Problem to solve: Using the data beneath this instruction, retype only the lines from the one that contains "const grey = new" down to the one that contains "flush disc inside", both included, exactly as they appear.
* * * *
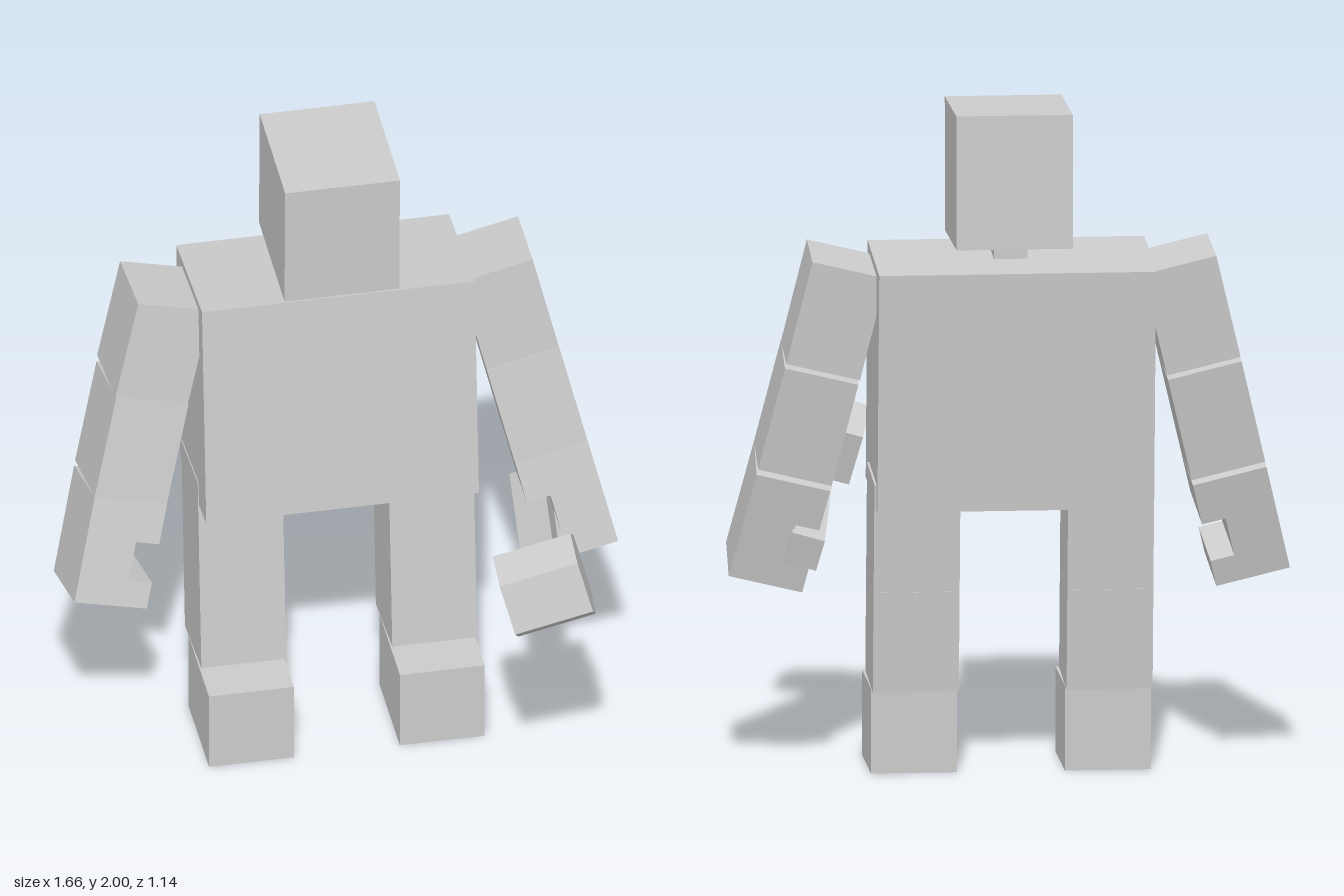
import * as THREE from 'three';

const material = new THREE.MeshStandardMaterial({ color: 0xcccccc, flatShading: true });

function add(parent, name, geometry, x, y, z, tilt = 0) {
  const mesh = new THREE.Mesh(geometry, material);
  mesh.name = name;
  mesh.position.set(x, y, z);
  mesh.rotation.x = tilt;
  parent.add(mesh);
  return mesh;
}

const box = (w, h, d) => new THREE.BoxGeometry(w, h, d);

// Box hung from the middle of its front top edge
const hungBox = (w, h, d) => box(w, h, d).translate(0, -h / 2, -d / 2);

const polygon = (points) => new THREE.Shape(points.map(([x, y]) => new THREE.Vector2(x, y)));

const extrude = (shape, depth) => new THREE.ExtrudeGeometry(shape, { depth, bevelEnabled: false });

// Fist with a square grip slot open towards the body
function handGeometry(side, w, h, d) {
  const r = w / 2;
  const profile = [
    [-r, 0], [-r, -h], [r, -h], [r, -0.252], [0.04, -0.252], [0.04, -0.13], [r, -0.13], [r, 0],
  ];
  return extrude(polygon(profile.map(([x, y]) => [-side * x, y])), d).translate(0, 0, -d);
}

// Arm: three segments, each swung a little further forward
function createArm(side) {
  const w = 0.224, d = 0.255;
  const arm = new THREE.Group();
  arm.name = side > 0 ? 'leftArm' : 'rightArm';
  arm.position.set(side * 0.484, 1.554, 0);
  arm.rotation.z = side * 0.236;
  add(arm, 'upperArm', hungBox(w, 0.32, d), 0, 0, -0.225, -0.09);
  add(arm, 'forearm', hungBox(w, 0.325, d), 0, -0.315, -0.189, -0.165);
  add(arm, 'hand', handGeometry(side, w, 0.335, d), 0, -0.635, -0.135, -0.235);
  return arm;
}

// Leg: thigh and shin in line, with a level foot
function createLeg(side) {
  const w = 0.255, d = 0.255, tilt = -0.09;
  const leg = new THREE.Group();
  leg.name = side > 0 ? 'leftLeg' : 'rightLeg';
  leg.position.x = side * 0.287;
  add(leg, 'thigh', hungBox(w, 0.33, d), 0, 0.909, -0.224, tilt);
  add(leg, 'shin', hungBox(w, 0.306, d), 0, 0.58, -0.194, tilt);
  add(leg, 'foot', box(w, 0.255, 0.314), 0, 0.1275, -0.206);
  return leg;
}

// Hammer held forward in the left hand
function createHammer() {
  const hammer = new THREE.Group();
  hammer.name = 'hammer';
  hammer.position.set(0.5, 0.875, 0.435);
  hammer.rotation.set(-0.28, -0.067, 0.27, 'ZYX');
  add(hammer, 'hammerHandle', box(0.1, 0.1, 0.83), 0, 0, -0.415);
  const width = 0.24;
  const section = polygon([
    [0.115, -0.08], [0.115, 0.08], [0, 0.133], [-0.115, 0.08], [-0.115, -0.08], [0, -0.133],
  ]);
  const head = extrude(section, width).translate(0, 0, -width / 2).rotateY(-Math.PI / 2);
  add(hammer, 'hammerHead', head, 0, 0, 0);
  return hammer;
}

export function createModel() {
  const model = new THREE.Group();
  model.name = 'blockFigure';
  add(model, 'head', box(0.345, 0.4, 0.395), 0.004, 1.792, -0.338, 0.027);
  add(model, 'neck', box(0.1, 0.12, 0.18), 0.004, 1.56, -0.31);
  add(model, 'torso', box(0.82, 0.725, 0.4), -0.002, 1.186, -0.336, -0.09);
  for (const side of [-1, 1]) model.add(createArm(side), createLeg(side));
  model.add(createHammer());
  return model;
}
* * * *
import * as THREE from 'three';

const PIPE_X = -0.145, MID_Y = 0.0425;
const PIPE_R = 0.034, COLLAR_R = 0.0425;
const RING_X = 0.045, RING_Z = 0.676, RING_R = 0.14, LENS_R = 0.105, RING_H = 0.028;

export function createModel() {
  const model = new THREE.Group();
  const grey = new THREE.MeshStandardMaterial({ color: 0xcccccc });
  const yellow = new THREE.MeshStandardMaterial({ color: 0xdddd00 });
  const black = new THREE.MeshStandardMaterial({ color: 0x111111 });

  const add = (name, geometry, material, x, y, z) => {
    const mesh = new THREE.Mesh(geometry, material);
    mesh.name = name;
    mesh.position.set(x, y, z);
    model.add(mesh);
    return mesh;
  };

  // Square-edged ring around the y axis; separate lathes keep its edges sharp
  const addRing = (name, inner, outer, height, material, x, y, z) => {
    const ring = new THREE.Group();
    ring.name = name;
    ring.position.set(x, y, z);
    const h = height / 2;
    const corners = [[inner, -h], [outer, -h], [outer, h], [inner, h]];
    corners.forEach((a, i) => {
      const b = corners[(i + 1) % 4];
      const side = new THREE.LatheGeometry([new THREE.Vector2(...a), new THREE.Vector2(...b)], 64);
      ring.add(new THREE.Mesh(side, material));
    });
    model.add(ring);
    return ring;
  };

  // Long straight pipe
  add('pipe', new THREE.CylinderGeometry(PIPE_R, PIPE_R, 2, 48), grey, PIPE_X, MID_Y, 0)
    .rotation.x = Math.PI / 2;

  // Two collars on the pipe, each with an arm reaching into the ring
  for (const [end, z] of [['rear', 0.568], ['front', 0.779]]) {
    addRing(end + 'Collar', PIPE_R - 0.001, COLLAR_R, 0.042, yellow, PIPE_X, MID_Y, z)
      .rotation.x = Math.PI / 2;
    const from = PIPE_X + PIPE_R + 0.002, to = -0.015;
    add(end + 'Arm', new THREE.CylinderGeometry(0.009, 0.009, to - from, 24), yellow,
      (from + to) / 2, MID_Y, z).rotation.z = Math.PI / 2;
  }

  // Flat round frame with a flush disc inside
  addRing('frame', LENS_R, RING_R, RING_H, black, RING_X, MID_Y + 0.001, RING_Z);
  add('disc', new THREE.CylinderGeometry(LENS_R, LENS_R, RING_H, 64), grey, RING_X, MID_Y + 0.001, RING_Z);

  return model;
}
* * * *
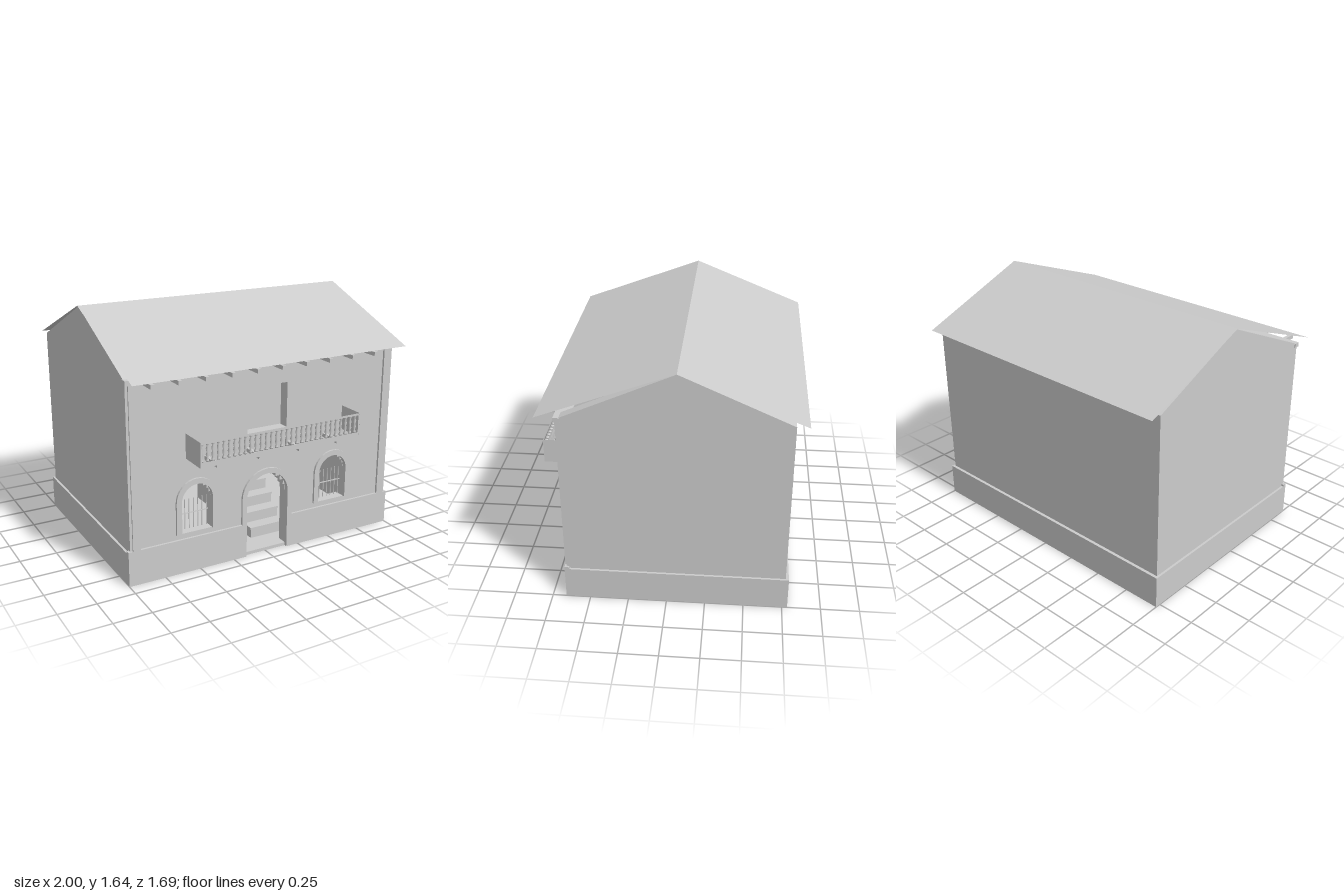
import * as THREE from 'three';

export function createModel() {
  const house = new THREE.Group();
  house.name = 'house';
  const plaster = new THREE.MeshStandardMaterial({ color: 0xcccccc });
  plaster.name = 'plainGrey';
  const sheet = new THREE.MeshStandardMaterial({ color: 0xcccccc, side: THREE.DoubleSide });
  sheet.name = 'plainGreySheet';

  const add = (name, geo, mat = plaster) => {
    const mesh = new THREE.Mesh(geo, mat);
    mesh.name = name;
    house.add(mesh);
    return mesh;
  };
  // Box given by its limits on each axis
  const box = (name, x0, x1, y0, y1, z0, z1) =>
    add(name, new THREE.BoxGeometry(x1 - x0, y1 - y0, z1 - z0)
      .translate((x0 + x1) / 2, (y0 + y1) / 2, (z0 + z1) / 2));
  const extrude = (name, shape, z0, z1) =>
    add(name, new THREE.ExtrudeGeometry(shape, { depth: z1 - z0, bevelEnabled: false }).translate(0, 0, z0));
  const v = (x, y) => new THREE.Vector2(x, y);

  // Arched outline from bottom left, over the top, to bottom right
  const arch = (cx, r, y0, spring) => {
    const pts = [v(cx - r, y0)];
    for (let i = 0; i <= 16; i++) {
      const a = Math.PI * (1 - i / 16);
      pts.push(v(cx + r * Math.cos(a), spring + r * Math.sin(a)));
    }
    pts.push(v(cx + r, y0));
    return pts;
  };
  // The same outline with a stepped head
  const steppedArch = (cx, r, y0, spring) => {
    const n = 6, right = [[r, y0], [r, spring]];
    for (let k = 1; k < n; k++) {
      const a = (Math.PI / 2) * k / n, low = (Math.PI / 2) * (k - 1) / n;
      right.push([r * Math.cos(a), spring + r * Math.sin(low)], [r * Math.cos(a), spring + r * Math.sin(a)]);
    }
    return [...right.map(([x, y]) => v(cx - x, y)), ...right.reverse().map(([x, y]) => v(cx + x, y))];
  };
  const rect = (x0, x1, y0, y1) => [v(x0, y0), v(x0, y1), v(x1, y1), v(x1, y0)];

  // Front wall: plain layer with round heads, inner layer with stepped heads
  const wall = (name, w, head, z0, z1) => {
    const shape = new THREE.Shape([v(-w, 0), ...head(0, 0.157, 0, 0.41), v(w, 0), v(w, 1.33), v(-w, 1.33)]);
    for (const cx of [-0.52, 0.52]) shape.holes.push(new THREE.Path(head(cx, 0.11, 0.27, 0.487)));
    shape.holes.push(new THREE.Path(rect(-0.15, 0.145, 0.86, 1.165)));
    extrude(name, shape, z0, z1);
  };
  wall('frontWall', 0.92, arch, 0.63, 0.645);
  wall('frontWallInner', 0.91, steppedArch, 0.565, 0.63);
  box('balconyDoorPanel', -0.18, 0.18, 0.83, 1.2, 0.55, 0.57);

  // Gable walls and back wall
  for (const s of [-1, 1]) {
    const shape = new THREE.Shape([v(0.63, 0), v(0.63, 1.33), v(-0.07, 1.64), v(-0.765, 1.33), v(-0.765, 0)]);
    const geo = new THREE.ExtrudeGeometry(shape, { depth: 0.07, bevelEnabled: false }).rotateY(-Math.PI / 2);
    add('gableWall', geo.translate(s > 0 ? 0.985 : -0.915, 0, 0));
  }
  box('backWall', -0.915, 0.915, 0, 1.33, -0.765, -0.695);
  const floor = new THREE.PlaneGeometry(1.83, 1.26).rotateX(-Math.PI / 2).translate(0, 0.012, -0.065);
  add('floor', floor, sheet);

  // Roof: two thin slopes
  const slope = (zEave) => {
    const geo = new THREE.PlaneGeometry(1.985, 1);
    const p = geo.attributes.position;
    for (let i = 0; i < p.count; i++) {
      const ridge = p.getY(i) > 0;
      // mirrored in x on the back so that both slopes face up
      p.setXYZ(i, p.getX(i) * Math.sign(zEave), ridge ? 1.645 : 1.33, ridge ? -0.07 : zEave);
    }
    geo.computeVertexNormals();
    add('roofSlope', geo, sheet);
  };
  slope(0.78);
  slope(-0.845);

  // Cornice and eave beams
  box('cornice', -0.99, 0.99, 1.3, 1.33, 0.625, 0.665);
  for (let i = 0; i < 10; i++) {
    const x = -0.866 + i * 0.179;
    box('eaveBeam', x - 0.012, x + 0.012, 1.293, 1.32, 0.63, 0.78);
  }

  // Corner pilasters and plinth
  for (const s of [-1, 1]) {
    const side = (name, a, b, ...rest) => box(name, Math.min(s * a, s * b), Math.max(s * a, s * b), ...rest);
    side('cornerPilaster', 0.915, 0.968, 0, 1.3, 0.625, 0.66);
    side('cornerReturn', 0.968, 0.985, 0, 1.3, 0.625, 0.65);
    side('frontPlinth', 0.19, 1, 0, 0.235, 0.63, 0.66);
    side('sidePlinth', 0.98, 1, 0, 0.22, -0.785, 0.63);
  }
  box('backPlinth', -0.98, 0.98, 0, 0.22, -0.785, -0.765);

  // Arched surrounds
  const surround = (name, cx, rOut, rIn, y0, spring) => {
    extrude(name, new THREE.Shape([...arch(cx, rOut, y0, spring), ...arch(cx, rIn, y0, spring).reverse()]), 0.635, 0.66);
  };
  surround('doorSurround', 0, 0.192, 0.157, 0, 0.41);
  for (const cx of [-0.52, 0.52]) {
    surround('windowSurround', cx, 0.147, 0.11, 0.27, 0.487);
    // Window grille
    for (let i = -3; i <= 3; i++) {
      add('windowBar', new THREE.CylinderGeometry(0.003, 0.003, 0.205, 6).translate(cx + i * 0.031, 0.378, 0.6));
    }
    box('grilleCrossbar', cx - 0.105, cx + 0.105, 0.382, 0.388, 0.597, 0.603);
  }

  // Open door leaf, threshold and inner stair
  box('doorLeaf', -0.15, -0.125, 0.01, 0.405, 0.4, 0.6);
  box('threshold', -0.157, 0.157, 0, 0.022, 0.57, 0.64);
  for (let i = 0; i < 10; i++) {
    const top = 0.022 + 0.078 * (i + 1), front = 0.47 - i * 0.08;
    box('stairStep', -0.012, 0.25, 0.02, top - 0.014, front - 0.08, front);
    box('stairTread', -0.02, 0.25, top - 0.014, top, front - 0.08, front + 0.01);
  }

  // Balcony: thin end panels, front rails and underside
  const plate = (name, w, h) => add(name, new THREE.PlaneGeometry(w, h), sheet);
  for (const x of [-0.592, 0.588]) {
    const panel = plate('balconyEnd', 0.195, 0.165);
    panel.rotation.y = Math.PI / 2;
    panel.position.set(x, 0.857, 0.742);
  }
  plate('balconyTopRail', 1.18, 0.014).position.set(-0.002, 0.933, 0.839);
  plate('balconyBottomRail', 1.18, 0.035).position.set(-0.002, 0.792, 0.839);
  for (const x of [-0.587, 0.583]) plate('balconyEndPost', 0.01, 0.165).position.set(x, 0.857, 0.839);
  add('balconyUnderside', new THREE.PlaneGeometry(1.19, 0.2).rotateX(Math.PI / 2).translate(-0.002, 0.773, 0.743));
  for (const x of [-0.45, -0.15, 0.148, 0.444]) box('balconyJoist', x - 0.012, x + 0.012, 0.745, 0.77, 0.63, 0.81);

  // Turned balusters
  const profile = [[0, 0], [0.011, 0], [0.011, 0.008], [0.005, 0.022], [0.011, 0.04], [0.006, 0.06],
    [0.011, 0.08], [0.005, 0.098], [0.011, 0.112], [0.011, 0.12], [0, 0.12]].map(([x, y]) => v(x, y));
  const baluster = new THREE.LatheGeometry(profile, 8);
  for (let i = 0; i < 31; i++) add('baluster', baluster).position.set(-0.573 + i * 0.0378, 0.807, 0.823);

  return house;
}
* * * *
Output of the task:
  const grey = new THREE.MeshStandardMaterial({ color: 0xcccccc });
  const yellow = new THREE.MeshStandardMaterial({ color: 0xdddd00 });
  const black = new THREE.MeshStandardMaterial({ color: 0x111111 });

  const add = (name, geometry, material, x, y, z) => {
    const mesh = new THREE.Mesh(geometry, material);
    mesh.name = name;
    mesh.position.set(x, y, z);
    model.add(mesh);
    return mesh;
  };

  // Square-edged ring around the y axis; separate lathes keep its edges sharp
  const addRing = (name, inner, outer, height, material, x, y, z) => {
    const ring = new THREE.Group();
    ring.name = name;
    ring.position.set(x, y, z);
    const h = height / 2;
    const corners = [[inner, -h], [outer, -h], [outer, h], [inner, h]];
    corners.forEach((a, i) => {
      const b = corners[(i + 1) % 4];
      const side = new THREE.LatheGeometry([new THREE.Vector2(...a), new THREE.Vector2(...b)], 64);
      ring.add(new THREE.Mesh(side, material));
    });
    model.add(ring);
    return ring;
  };

  // Long straight pipe
  add('pipe', new THREE.CylinderGeometry(PIPE_R, PIPE_R, 2, 48), grey, PIPE_X, MID_Y, 0)
    .rotation.x = Math.PI / 2;

  // Two collars on the pipe, each with an arm reaching into the ring
  for (const [end, z] of [['rear', 0.568], ['front', 0.779]]) {
    addRing(end + 'Collar', PIPE_R - 0.001, COLLAR_R, 0.042, yellow, PIPE_X, MID_Y, z)
      .rotation.x = Math.PI / 2;
    const from = PIPE_X + PIPE_R + 0.002, to = -0.015;
    add(end + 'Arm', new THREE.CylinderGeometry(0.009, 0.009, to - from, 24), yellow,
      (from + to) / 2, MID_Y, z).rotation.z = Math.PI / 2;
  }

  // Flat round frame with a flush disc inside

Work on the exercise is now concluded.